His team has a little momentum after beating the Cardinals 4-2 Sunday at Busch Stadium, knocking the defending world champions seven games back in the NL Central.
His closer is back in the saddle after a rough week. His hitters stranded 14 runners Sunday but managed to get by. And his four-man rotation is starting to step up at the right time.
"The only thing that will concern me is if I get a heart attack," Piniella said with a laugh.
Though the Cubs are the leading cause of heart palpitations in Chicago these days, they're hanging on to their slim lead with some unlikely heroes and some big-time plays.
Matt Murton's three-run homer off the left-field foul pole ignited a four-run third inning, Geovany Soto contributed four hits and Jason Marquis and the bullpen made it hold up. Even rookie Sam Fuld jumped into the picture, making a leaping catch along the right-field foul line in the eighth inning to foil Scott Spiezio with a man on base.
Only a couple of weeks ago, the Double-A outfielder thought he'd be at his New Hampshire home, watching the Cubs on TV.
"I didn't know what to expect," Fuld said. "It's obviously an honor, and I'm having a great time up here."
The Cubs finished a difficult 11-game stretch consisting of a 10-game road trip and a makeup game against St. Louis at Wrigley Field with a 7-4 record. They, in effect, knocked the Cardinals out of the race.
"It's big because it knocks them out of semi-contention," Marquis said after allowing one run in 6 1/3 innings. "It's tough to climb through two teams this late in the season."
Marquis (12-8) left with a 4-0 lead in the seventh before Carlos Marmol allowed his inherited runner to score and got into his own predicament, loading the bases on two-out walks to Rick Ankiel and Albert Pujols.
Bob Howry got out of the jam by inducing Jim Edmonds to pop out to first, then gave up an RBI single to Skip Schumaker in the eighth to make it a 4-2 game. But Ryan Dempster converted his second save in as many days, momentarily quieting his critics.
Does Dempster feel like Rex Grossman, where every mistake is magnified?
"Other than an occasional boo here or there, I don't pay attention," he said. "I don't listen to talk radio, and I don't read a whole lot. I just worry about trying to come in every day and prepare to pitch. I figure if I do my job, those questions will kind of answer themselves."
Getting contributions from backups like Murton and Soto is what makes the Cubs so tightly knit.
"The last couple of years, we weren't in this position," Murton said. "This is what you play for, because it really locks you in as a player."
Soto went 4-for-5 and the Cubs rapped out 13 hits, giving Piniella what he called "food for thought" in considering whether to let the rookie share playing time with veteran Jason Kendall down the stretch.

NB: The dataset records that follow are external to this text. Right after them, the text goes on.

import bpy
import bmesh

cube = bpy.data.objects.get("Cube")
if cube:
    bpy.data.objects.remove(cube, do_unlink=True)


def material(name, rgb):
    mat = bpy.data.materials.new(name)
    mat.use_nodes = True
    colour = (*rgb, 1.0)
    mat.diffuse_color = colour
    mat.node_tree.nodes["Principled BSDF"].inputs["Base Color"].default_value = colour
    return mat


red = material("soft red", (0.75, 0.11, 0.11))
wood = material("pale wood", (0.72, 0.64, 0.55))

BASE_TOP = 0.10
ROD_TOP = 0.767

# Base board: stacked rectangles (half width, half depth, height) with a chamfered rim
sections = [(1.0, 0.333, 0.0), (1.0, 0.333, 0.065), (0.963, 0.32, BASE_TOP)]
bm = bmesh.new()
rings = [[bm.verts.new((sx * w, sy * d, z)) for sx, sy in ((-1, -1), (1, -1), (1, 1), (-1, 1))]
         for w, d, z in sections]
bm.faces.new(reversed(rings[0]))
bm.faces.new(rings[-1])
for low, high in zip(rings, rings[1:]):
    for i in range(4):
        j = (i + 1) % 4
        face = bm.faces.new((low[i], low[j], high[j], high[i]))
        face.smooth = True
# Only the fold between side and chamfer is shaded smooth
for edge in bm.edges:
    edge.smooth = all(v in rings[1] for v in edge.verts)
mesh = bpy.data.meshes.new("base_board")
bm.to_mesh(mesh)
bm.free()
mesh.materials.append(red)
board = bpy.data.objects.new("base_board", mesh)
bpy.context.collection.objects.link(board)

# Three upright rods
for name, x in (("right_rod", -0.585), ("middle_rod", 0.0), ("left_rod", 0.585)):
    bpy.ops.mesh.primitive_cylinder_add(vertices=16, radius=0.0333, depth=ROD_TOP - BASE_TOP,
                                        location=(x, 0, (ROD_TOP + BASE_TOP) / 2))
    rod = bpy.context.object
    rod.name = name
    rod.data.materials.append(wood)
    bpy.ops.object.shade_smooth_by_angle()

At one point in the sixth inning, Soto went out to the mound and put his arm around Marquis, acting like the veteran soothing the mind of a kid pitcher.
"At this point I feel like I can go out there like a leader and tell him to calm down," Soto said.
It worked. Marquis got Spiezio on a grounder to escape the threat.
Now Piniella believes the schedule is in the Cubs' favor.
"I felt this whole thing was in Milwaukee's favor until we got through today," Piniella said. "We had more road games, and we got the doubleheader here. Now all of a sudden we've got some night games. We've got a few days off finally. Milwaukee's had days off, and now they've got to play.
"After today the balance of the thing at least switches into our [favor] a little more–six games at home and six on the road. You've still got to play, but this was a tough stretch of games for this team, and it wasn't easy."